■ TASK PROMPT: Everything in the records must appear again exactly, except the images.

■ GIVEN DATA:
+++++

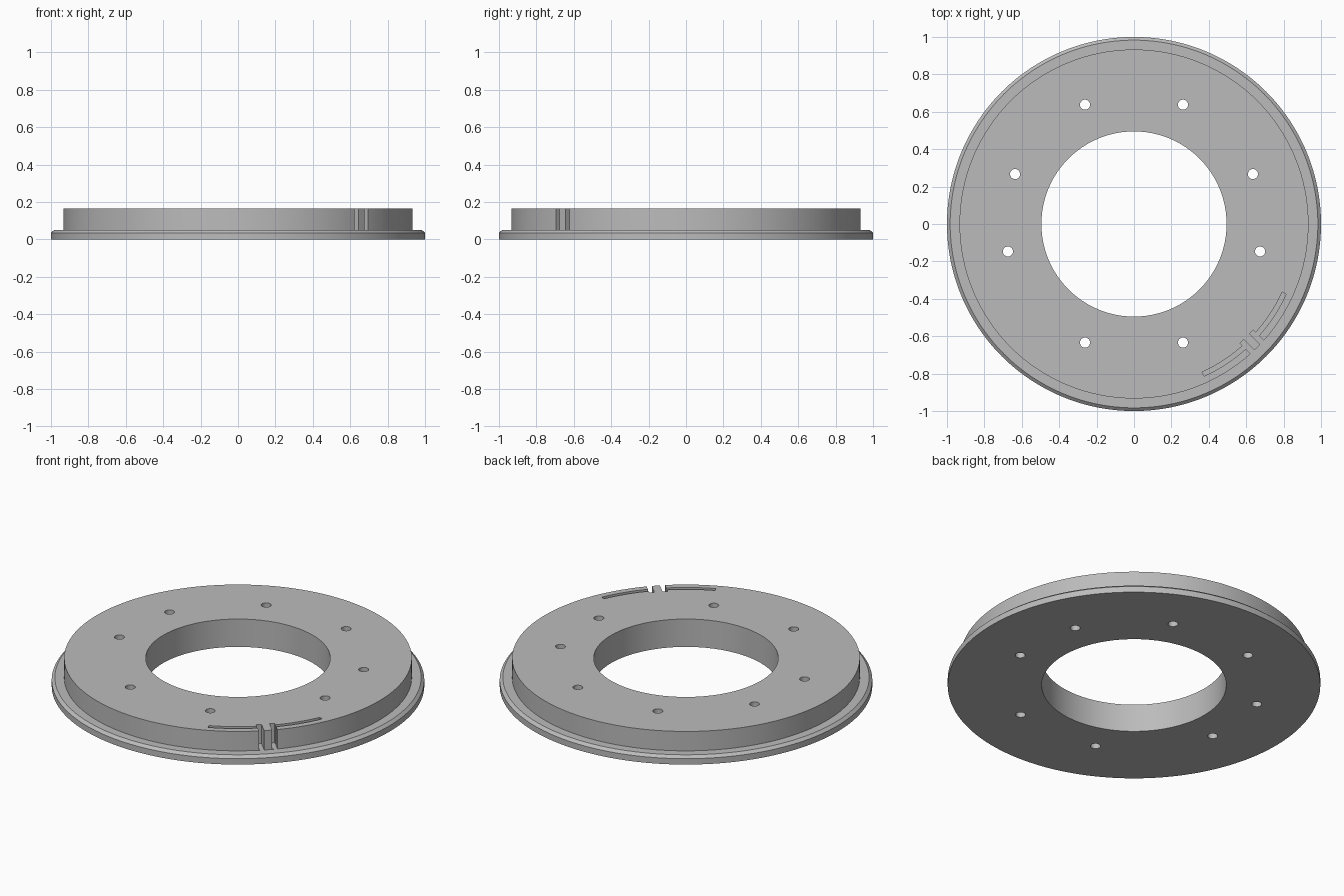
import bpy, bmesh
from math import sin, cos, pi, radians
from mathutils import Vector, Matrix

cube = bpy.data.objects.get("Cube")
if cube:
    bpy.data.objects.remove(cube, do_unlink=True)

SEGMENTS = 192
TOP, FLANGE_TOP = 0.165, 0.051

grey = bpy.data.materials.new("plain grey")
grey.use_nodes = True
grey.diffuse_color = (0.5, 0.5, 0.5, 1)
grey.node_tree.nodes["Principled BSDF"].inputs["Base Color"].default_value = (0.5, 0.5, 0.5, 1)


def finish(name, bm):
    """Turn a bmesh into a linked object."""
    bmesh.ops.recalc_face_normals(bm, faces=bm.faces)
    mesh = bpy.data.meshes.new(name)
    bm.to_mesh(mesh)
    bm.free()
    mesh.materials.append(grey)
    obj = bpy.data.objects.new(name, mesh)
    bpy.context.collection.objects.link(obj)
    return obj


def prism(name, outline, bottom, top):
    """Extrude a flat outline upward."""
    bm = bmesh.new()
    face = bm.faces.new([bm.verts.new((x, y, bottom)) for x, y in outline])
    new = bmesh.ops.extrude_face_region(bm, geom=[face])["geom"]
    bmesh.ops.translate(bm, vec=(0, 0, top - bottom),
                        verts=[v for v in new if isinstance(v, bmesh.types.BMVert)])
    return finish(name, bm)


def arc(radius, start, end, steps):
    return [(radius * cos(radians(start + (end - start) * i / steps)),
             radius * sin(radians(start + (end - start) * i / steps)))
            for i in range(steps + 1)]


# Flanged ring: lathe the cross-section around z
profile = [(0.495, 0), (1, 0), (1, 0.035), (0.983, 0.05),
           (0.933, 0.05), (0.933, TOP), (0.495, TOP)]
bm = bmesh.new()
rings = [[bm.verts.new((r * cos(2 * pi * i / SEGMENTS), r * sin(2 * pi * i / SEGMENTS), z))
          for r, z in profile] for i in range(SEGMENTS)]
for i in range(SEGMENTS):
    a, b = rings[i], rings[(i + 1) % SEGMENTS]
    for j in range(len(profile)):
        k = (j + 1) % len(profile)
        bm.faces.new((a[j], b[j], b[k], a[k]))
ring = finish("flanged_ring", bm)

cutters = []

# Mirrored pairs of through holes
for side in (1, -1):
    for x, y in ((0.262, 0.638), (0.636, 0.267), (0.674, -0.147), (0.262, -0.634)):
        outline = [(side * x + px, y + py) for px, py in arc(0.027, 0, 345, 23)]
        cutters.append(prism("hole_cutter", outline, -0.1, 0.3))

# Curved slots and radial notches either side of the latch tongue
diagonal = Matrix.Rotation(radians(-45), 2)
for side in (1, -1):
    near, far = -45 + side * 2.2, -45 + side * 20.3
    slot = arc(0.872, near, far, 16) + arc(0.896, far, near, 16)
    cutters.append(prism("slot_cutter", slot, FLANGE_TOP, 0.3))
    corners = [(0.852, 0.022), (0.96, 0.022), (0.96, 0.05), (0.852, 0.05)]
    notch = [diagonal @ Vector((r, side * t)) for r, t in corners]
    cutters.append(prism("notch_cutter", notch, FLANGE_TOP, 0.3))

# Cut the ring and bake the result
for cutter in cutters:
    cut = ring.modifiers.new("cut", "BOOLEAN")
    cut.operation = "DIFFERENCE"
    cut.solver = "EXACT"
    cut.object = cutter
depsgraph = bpy.context.evaluated_depsgraph_get()
baked = bpy.data.meshes.new_from_object(ring.evaluated_get(depsgraph))
ring.modifiers.clear()
ring.data = baked
baked.materials.clear()
baked.materials.append(grey)
for cutter in cutters:
    bpy.data.objects.remove(cutter, do_unlink=True)

# Smooth walls with crisp edges
bpy.ops.object.select_all(action="DESELECT")
ring.select_set(True)
bpy.context.view_layer.objects.active = ring
bpy.ops.object.shade_smooth_by_angle(angle=radians(25))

+++++

■ PROBLEM SOLUTION:
import bpy, bmesh
from math import sin, cos, pi, radians
from mathutils import Vector, Matrix

cube = bpy.data.objects.get("Cube")
if cube:
    bpy.data.objects.remove(cube, do_unlink=True)

SEGMENTS = 192
TOP, FLANGE_TOP = 0.165, 0.051

grey = bpy.data.materials.new("plain grey")
grey.use_nodes = True
grey.diffuse_color = (0.5, 0.5, 0.5, 1)
grey.node_tree.nodes["Principled BSDF"].inputs["Base Color"].default_value = (0.5, 0.5, 0.5, 1)


def finish(name, bm):
    """Turn a bmesh into a linked object."""
    bmesh.ops.recalc_face_normals(bm, faces=bm.faces)
    mesh = bpy.data.meshes.new(name)
    bm.to_mesh(mesh)
    bm.free()
    mesh.materials.append(grey)
    obj = bpy.data.objects.new(name, mesh)
    bpy.context.collection.objects.link(obj)
    return obj


def prism(name, outline, bottom, top):
    """Extrude a flat outline upward."""
    bm = bmesh.new()
    face = bm.faces.new([bm.verts.new((x, y, bottom)) for x, y in outline])
    new = bmesh.ops.extrude_face_region(bm, geom=[face])["geom"]
    bmesh.ops.translate(bm, vec=(0, 0, top - bottom),
                        verts=[v for v in new if isinstance(v, bmesh.types.BMVert)])
    return finish(name, bm)


def arc(radius, start, end, steps):
    return [(radius * cos(radians(start + (end - start) * i / steps)),
             radius * sin(radians(start + (end - start) * i / steps)))
            for i in range(steps + 1)]


# Flanged ring: lathe the cross-section around z
profile = [(0.495, 0), (1, 0), (1, 0.035), (0.983, 0.05),
           (0.933, 0.05), (0.933, TOP), (0.495, TOP)]
bm = bmesh.new()
rings = [[bm.verts.new((r * cos(2 * pi * i / SEGMENTS), r * sin(2 * pi * i / SEGMENTS), z))
          for r, z in profile] for i in range(SEGMENTS)]
for i in range(SEGMENTS):
    a, b = rings[i], rings[(i + 1) % SEGMENTS]
    for j in range(len(profile)):
        k = (j + 1) % len(profile)
        bm.faces.new((a[j], b[j], b[k], a[k]))
ring = finish("flanged_ring", bm)

cutters = []

# Mirrored pairs of through holes
for side in (1, -1):
    for x, y in ((0.262, 0.638), (0.636, 0.267), (0.674, -0.147), (0.262, -0.634)):
        outline = [(side * x + px, y + py) for px, py in arc(0.027, 0, 345, 23)]
        cutters.append(prism("hole_cutter", outline, -0.1, 0.3))

# Curved slots and radial notches either side of the latch tongue
diagonal = Matrix.Rotation(radians(-45), 2)
for side in (1, -1):
    near, far = -45 + side * 2.2, -45 + side * 20.3
    slot = arc(0.872, near, far, 16) + arc(0.896, far, near, 16)
    cutters.append(prism("slot_cutter", slot, FLANGE_TOP, 0.3))
    corners = [(0.852, 0.022), (0.96, 0.022), (0.96, 0.05), (0.852, 0.05)]
    notch = [diagonal @ Vector((r, side * t)) for r, t in corners]
    cutters.append(prism("notch_cutter", notch, FLANGE_TOP, 0.3))

# Cut the ring and bake the result
for cutter in cutters:
    cut = ring.modifiers.new("cut", "BOOLEAN")
    cut.operation = "DIFFERENCE"
    cut.solver = "EXACT"
    cut.object = cutter
depsgraph = bpy.context.evaluated_depsgraph_get()
baked = bpy.data.meshes.new_from_object(ring.evaluated_get(depsgraph))
ring.modifiers.clear()
ring.data = baked
baked.materials.clear()
baked.materials.append(grey)
for cutter in cutters:
    bpy.data.objects.remove(cutter, do_unlink=True)

# Smooth walls with crisp edges
bpy.ops.object.select_all(action="DESELECT")
ring.select_set(True)
bpy.context.view_layer.objects.active = ring
bpy.ops.object.shade_smooth_by_angle(angle=radians(25))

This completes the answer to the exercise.